In a strong and robust democracy, all citizens can cast their vote without impediment. Our country is at its best when it expands the right to vote, not making it harder. Once a nation in which only white landowning men could vote, through the tireless efforts of countless Americans, history finally bent toward justice. In 1965, America slowly began to fulfill her promise. Now we see a dangerous effort to repeal those hard-fought gains and risk sliding back to a sad past.
Elected officials who cast aspersions on the legitimacy of elections erode our democratic process and freedom. By making baseless allegations of fraud, then pushing for more restrictive voting laws, these individuals can’t believe in democracy for all. By delegitimizing elections that have been legitimately won, they undermine the validity of their own electoral victories. This divides us as a nation.
Last year at least 19 states passed 34 laws restricting access to voting, and now more than 440 bills with provisions to restrict voting access or make it harder to vote have been introduced to now include Virginia. One hundred eighty bills shifting election authority have been introduced, giving partisan actors power to control election outcomes. This is unconscionable.

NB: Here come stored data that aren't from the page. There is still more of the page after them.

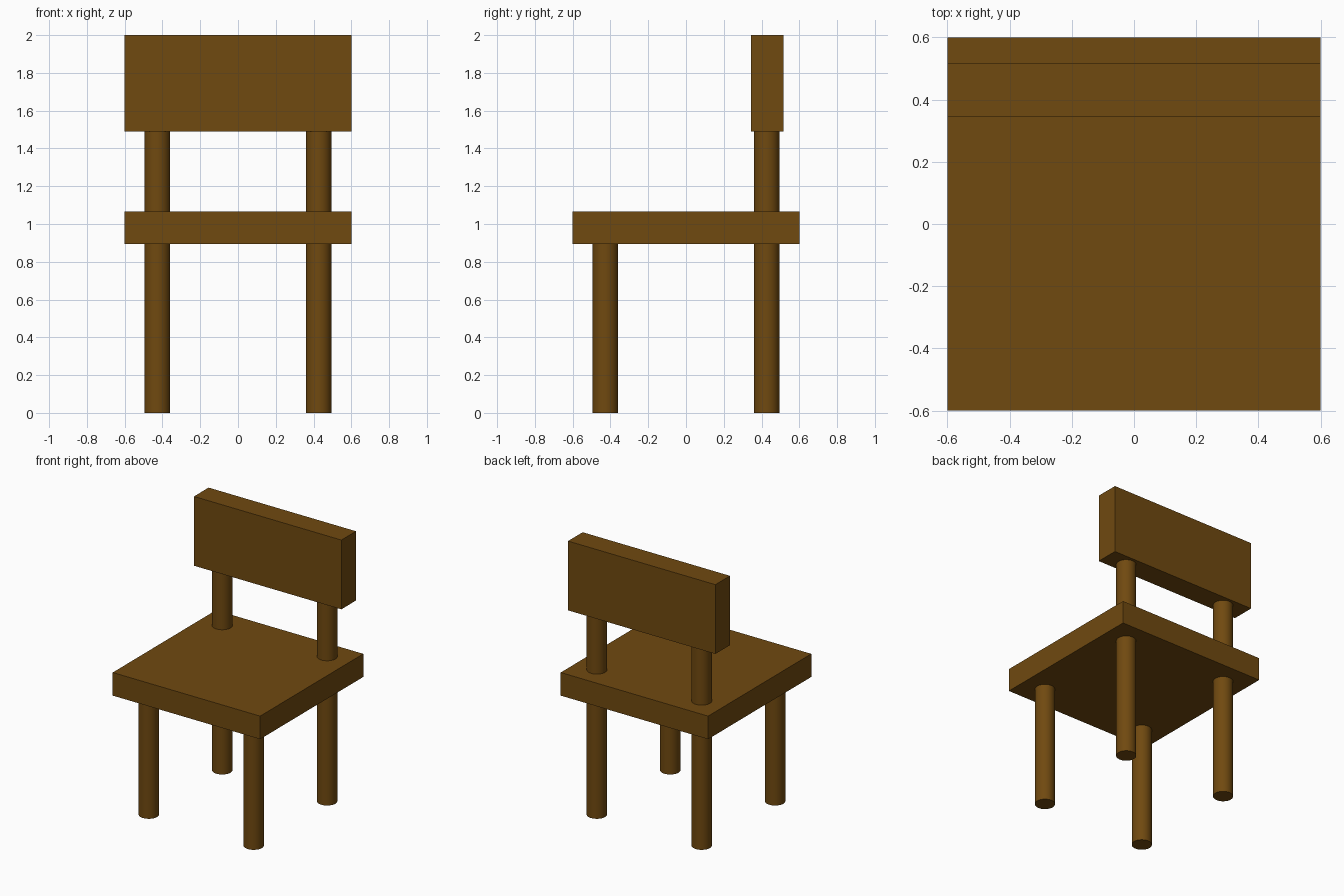
import bpy
import math

cube = bpy.data.objects.get("Cube")
if cube:
    bpy.data.objects.remove(cube, do_unlink=True)

# Single brown wood colour
wood = bpy.data.materials.new("brown_wood")
wood.use_nodes = True
WOOD_COLOUR = (0.162, 0.067, 0.005, 1)
wood.diffuse_color = WOOD_COLOUR
wood.node_tree.nodes["Principled BSDF"].inputs["Base Color"].default_value = WOOD_COLOUR

SEAT_BOTTOM, SEAT_TOP = 0.895, 1.065
BACK_BOTTOM, TOP = 1.49, 2.0
POST = 0.427      # post offset from the centre on both axes
RADIUS = 0.068


def board(name, y0, y1, z0, z1, width=1.2):
    bpy.ops.mesh.primitive_cube_add(size=1, location=(0, (y0 + y1) / 2, (z0 + z1) / 2))
    obj = bpy.context.object
    obj.name = name
    obj.scale = (width, y1 - y0, z1 - z0)
    bpy.ops.object.transform_apply(location=False, rotation=False, scale=True)
    obj.data.materials.append(wood)


def post(name, x, y, z0, z1):
    bpy.ops.mesh.primitive_cylinder_add(vertices=32, radius=RADIUS, depth=z1 - z0,
                                        location=(x, y, (z0 + z1) / 2))
    obj = bpy.context.object
    obj.name = name
    obj.data.materials.append(wood)
    bpy.ops.object.shade_smooth_by_angle(angle=math.radians(30))


# Seat and backrest boards
board("seat", -0.6, 0.6, SEAT_BOTTOM, SEAT_TOP)
board("backrest", 0.345, 0.515, BACK_BOTTOM, TOP)

# Legs, and the posts that carry the backrest
for side, sign in (("left", 1), ("right", -1)):
    post(f"front_leg_{side}", sign * POST, -POST, 0, SEAT_BOTTOM)
    post(f"back_leg_{side}", sign * POST, POST, 0, SEAT_BOTTOM)
    post(f"back_post_{side}", sign * POST, POST, SEAT_TOP, BACK_BOTTOM)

We need laws that strengthen our right to vote, not diminish our participation. Passing the John Lewis Voting Rights Act and the Freedom to Vote Act would not repair the damage done to our democracy, but it would be a good first step. Who among us does not believe in that?